In a letter written to Foreign Office Minister James Cleverly, the peers expressed “deep concern” that the UK is on the brink of losing its position as a trusted, impartial actor in the Israel-Palestinian conflict.
The peers also included Baroness Deech, Lord Leigh of Hurley, Lord Palmer of Childs Hill and Lord Turnberg.
The letter responding to a letter sent by the Chair of the House of Lords International Relations Committee Baroness Anelay of St Johns. Pointing out the UK’s long-time role as a “trusted partner of both Israel and the Palestinian leadership” the peers suggest the letter from the Baroness fails to recognise that “despite the stated willingness to negotiate on the part of the Israeli government”, the Palestinian Authority had rejected President Trump’s so-called Peace Plan proposal “out of hand”.

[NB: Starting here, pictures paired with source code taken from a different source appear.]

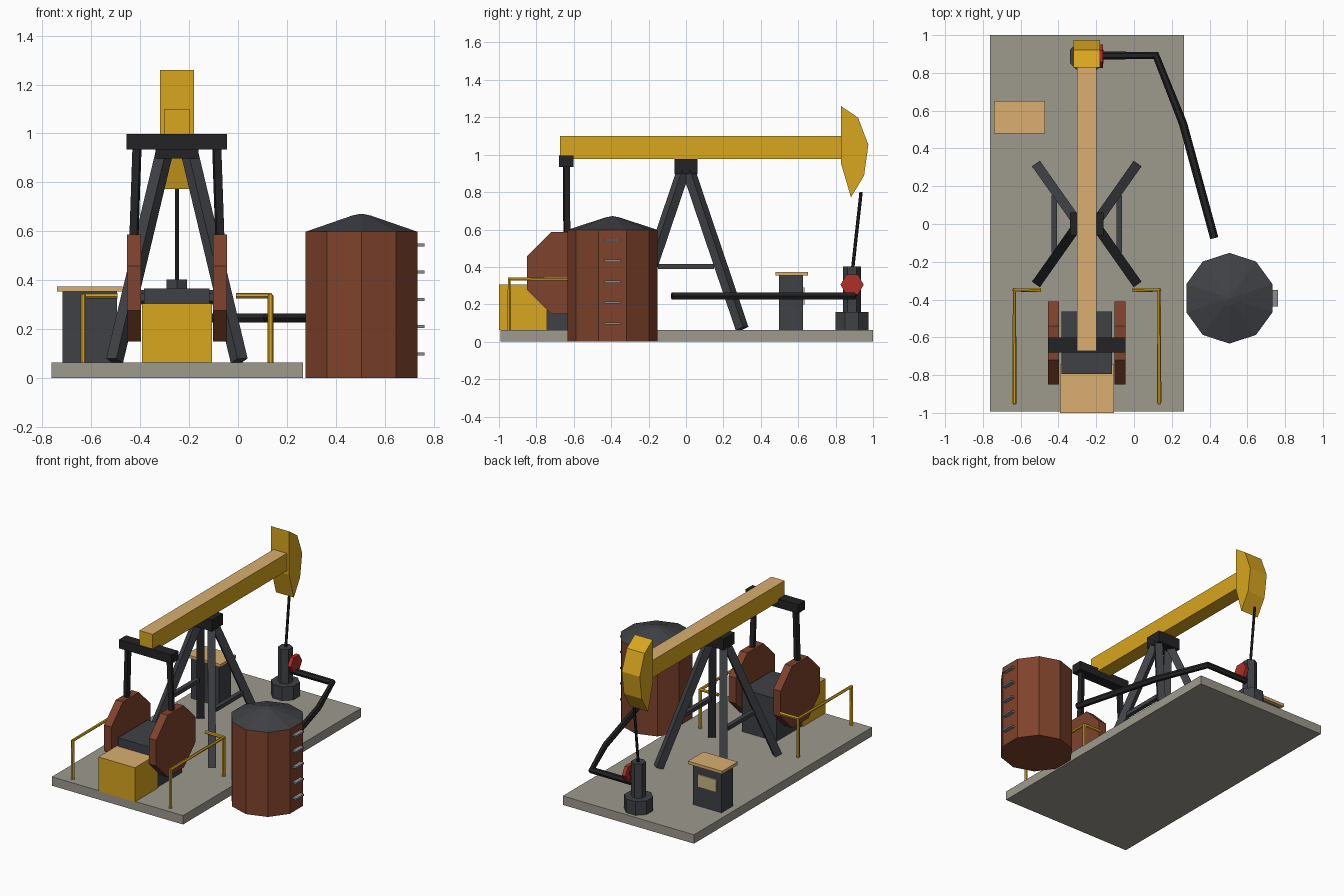
import bpy, bmesh, math
from mathutils import Vector, Matrix

if "Cube" in bpy.data.objects:
    bpy.data.objects.remove(bpy.data.objects["Cube"])

CX = -0.25  # centre line of the pump


def mat(name, r, g, b):
    m = bpy.data.materials.new(name)
    m.diffuse_color = (r, g, b, 1)
    m.use_nodes = True
    m.node_tree.nodes["Principled BSDF"].inputs["Base Color"].default_value = m.diffuse_color
    return m


YELLOW = mat("yellow", 0.69, 0.38, 0.013)
TAN = mat("tan", 0.70, 0.43, 0.16)
BROWN = mat("rust", 0.21, 0.055, 0.025)
DARK = mat("dark_grey", 0.05, 0.053, 0.06)
BLACK = mat("black", 0.017, 0.017, 0.019)
CONCRETE = mat("concrete", 0.34, 0.32, 0.27)
RED = mat("red", 0.42, 0.03, 0.02)
STEEL = mat("steel", 0.25, 0.26, 0.28)
PANEL = mat("panel", 0.55, 0.47, 0.24)


def finish(name, bm, m, top=None):
    bmesh.ops.recalc_face_normals(bm, faces=bm.faces)
    me = bpy.data.meshes.new(name)
    me.materials.append(m)
    if top:  # second colour on upward faces
        me.materials.append(top)
        bm.normal_update()
        for f in bm.faces:
            f.material_index = int(f.normal.z > 0.9)
    bm.to_mesh(me)
    bm.free()
    ob = bpy.data.objects.new(name, me)
    bpy.context.collection.objects.link(ob)
    return ob


def box(name, x, y, z, m, top=None):
    bm = bmesh.new()
    size = [b - a for a, b in (x, y, z)]
    mid = [(a + b) / 2 for a, b in (x, y, z)]
    bmesh.ops.create_cube(bm, size=1, matrix=Matrix.Translation(mid) @ Matrix.Diagonal((*size, 1)))
    return finish(name, bm, m, top)


def loft(name, rings, m):
    """Skin between rings of equal point count, capped at both ends."""
    bm = bmesh.new()
    vs = [[bm.verts.new(p) for p in r] for r in rings]
    n = len(vs[0])
    for a, b in zip(vs, vs[1:]):
        for i in range(n):
            j = (i + 1) % n
            bm.faces.new((a[i], a[j], b[j], b[i]))
    bm.faces.new(vs[0])
    bm.faces.new(vs[-1])
    return finish(name, bm, m)


def ngon(n, r, phase=0.0):
    return [(r * math.cos(phase + math.tau * i / n), r * math.sin(phase + math.tau * i / n)) for i in range(n)]


def upright(name, x, y, n, phase, levels, m):
    """Vertical prism through (radius, z) levels."""
    return loft(name, [[(x + a, y + b, z) for a, b in ngon(n, r, phase)] for r, z in levels], m)


def side_profile(name, pts, x0, x1, m):
    """Extrude a (y, z) outline along x."""
    return loft(name, [[(x, y, z) for y, z in pts] for x in (x0, x1)], m)


def strut(name, a, b, r, n, m):
    a, b = Vector(a), Vector(b)
    q = (b - a).to_track_quat('Z', 'Y')
    ring = [q @ Vector((u, v, 0)) for u, v in ngon(n, r, math.pi / n)]
    return loft(name, [[p + v for v in ring] for p in (a, b)], m)


def pipe(name, pts, r, m):
    cu = bpy.data.curves.new(name, 'CURVE')
    cu.dimensions = '3D'
    cu.bevel_depth = r
    cu.bevel_resolution = 1
    cu.use_fill_caps = True
    s = cu.splines.new('POLY')
    s.points.add(len(pts) - 1)
    s.use_smooth = False
    for p, c in zip(s.points, pts):
        p.co = (*c, 1)
    cu.materials.append(m)
    ob = bpy.data.objects.new(name, cu)
    bpy.context.collection.objects.link(ob)
    return ob


# Base slab
box("base_slab", (-0.763, 0.265), (-0.993, 1.0), (0, 0.063), CONCRETE)

# Walking beam and curved head
box("walking_beam", (CX - 0.052, CX + 0.052), (-0.673, 0.84), (0.977, 1.1), YELLOW, TAN)
side_profile("beam_head", [(0.829, 1.26), (0.92, 1.198), (0.975, 1.053), (0.952, 0.888),
                           (0.882, 0.772), (0.829, 0.952)], CX - 0.07, CX + 0.07, YELLOW)

# Support frame: four legs, two braces, saddle bearing
for sx in (-1, 1):
    for sy in (-1, 1):
        strut("frame_leg", (CX + sx * 0.255, sy * 0.30, 0.07), (CX + sx * 0.052, sy * 0.012, 0.92), 0.036, 4, DARK)
    bx = CX + sx * 0.172
    box("frame_brace", (bx - 0.015, bx + 0.015), (-0.15, 0.15), (0.388, 0.416), DARK)
box("saddle_bearing", (CX - 0.088, CX + 0.088), (-0.062, 0.062), (0.897, 0.977), BLACK)

# Crossbar, connecting arms and crank weights
box("crossbar", (CX - 0.206, CX + 0.206), (-0.68, -0.602), (0.935, 0.997), BLACK)
for sx in (-1, 1):
    strut("connecting_arm", (CX + sx * 0.163, -0.64, 0.945), (CX + sx * 0.18, -0.636, 0.45), 0.022, 4, BLACK)
    side_profile("crank_weight", [(-0.63 + a, 0.367 + b) for a, b in ngon(8, 0.237, math.pi / 8)],
                 CX + sx * 0.147, CX + sx * 0.204, BROWN)

# Gearbox with shaft, and motor housing
box("gearbox", (CX - 0.134, CX + 0.134), (-0.795, -0.462), (0.063, 0.365), DARK)
strut("crank_shaft", (CX - 0.16, -0.63, 0.33), (CX + 0.16, -0.63, 0.33), 0.03, 6, DARK)
box("motor_housing", (CX - 0.143, CX + 0.143), (-1.0, -0.743), (0.063, 0.305), YELLOW, TAN)

# Wellhead, polished rod, valve wheel
upright("wellhead_base", CX, 0.887, 8, math.pi / 8, [(0.095, 0.063), (0.095, 0.16)], DARK)
upright("wellhead_post", CX, 0.887, 6, math.pi / 2, [(0.048, 0.16), (0.048, 0.402)], DARK)
strut("pump_rod", (CX, 0.892, 0.40), (CX, 0.936, 0.80), 0.009, 6, BLACK)
side_profile("valve_wheel", [(0.888 + a, 0.305 + b) for a, b in ngon(6, 0.062)], -0.19, -0.163, RED)
strut("valve_stem", (CX, 0.888, 0.305), (-0.18, 0.888, 0.305), 0.018, 6, BLACK)

# Flow line from wellhead towards the tank
pipe("flow_line", [(CX, 0.892, 0.245), (0.116, 0.892, 0.245), (0.26, 0.53, 0.245), (0.425, -0.075, 0.245)],
     0.022, BLACK)

# Storage tank with roof and ladder rungs
TX, TY = 0.505, -0.393
upright("tank_body", TX, TY, 10, math.pi / 2, [(0.24, 0), (0.24, 0.598)], BROWN)
upright("tank_roof", TX, TY, 10, math.pi / 2, [(0.24, 0.598), (0.04, 0.664), (0.004, 0.671)], DARK)
for i in range(5):
    z = 0.098 + i * 0.1115
    box("ladder_rung", (0.72, 0.763), (TY - 0.043, TY + 0.043), (z - 0.006, z + 0.006), STEEL)

# Guard rails on both sides
for sx in (-1, 1):
    rx = CX + sx * 0.383
    pipe("guard_rail", [(rx, -0.945, 0.064), (rx, -0.945, 0.336), (rx, -0.35, 0.336),
                        (CX + sx * 0.242, -0.35, 0.336)], 0.012, YELLOW)
    pipe("guard_post", [(rx, -0.35, 0.06), (rx, -0.35, 0.336)], 0.012, YELLOW)

# Control cabinet
box("cabinet", (-0.717, -0.495), (0.497, 0.626), (0.063, 0.353), DARK)
box("cabinet_lid", (-0.74, -0.472), (0.478, 0.652), (0.353, 0.374), TAN)
box("cabinet_panel", (-0.68, -0.535), (0.62, 0.634), (0.2, 0.29), PANEL)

The letter continued: “The US administration’s proposal is not a fait accompli agreement and there remains an opportunity for both parties to negotiate on the basis of the plan”.
Outlining a succession of rejections by the Palestinians of peace proposals going back to Camp David in 1999, the peers wrote: “Can you advise on what steps Her Majesty’s government has taken to encourage the Palestinian Authority to return to direct negotiations with Israel?”
In relation to the “discussions around the extension of Israeli sovereignty into parts of the West Bank” the peers note that “Israel has made no formal announcement of its intentions nor communicated what such an extension would include” and therefore any intervention by the UK would be “premature at this time”.
In response to suggestions that Israel could face economic sanctions in response to annexations, the peers assert: “Any penalising, unilateral UK policy change would represent a reckless reversal of long-held neutrality on the peace process, as evidenced by the UK’s continued reluctance to recognise Jerusalem as the capital of either state or to recognise Palestinian sovereignty outside a negotiated final status agreement. Such a dramatic and one-sided policy change would be an irreversible blow to the UK’s traditional status as a constructive actor in the peace process”.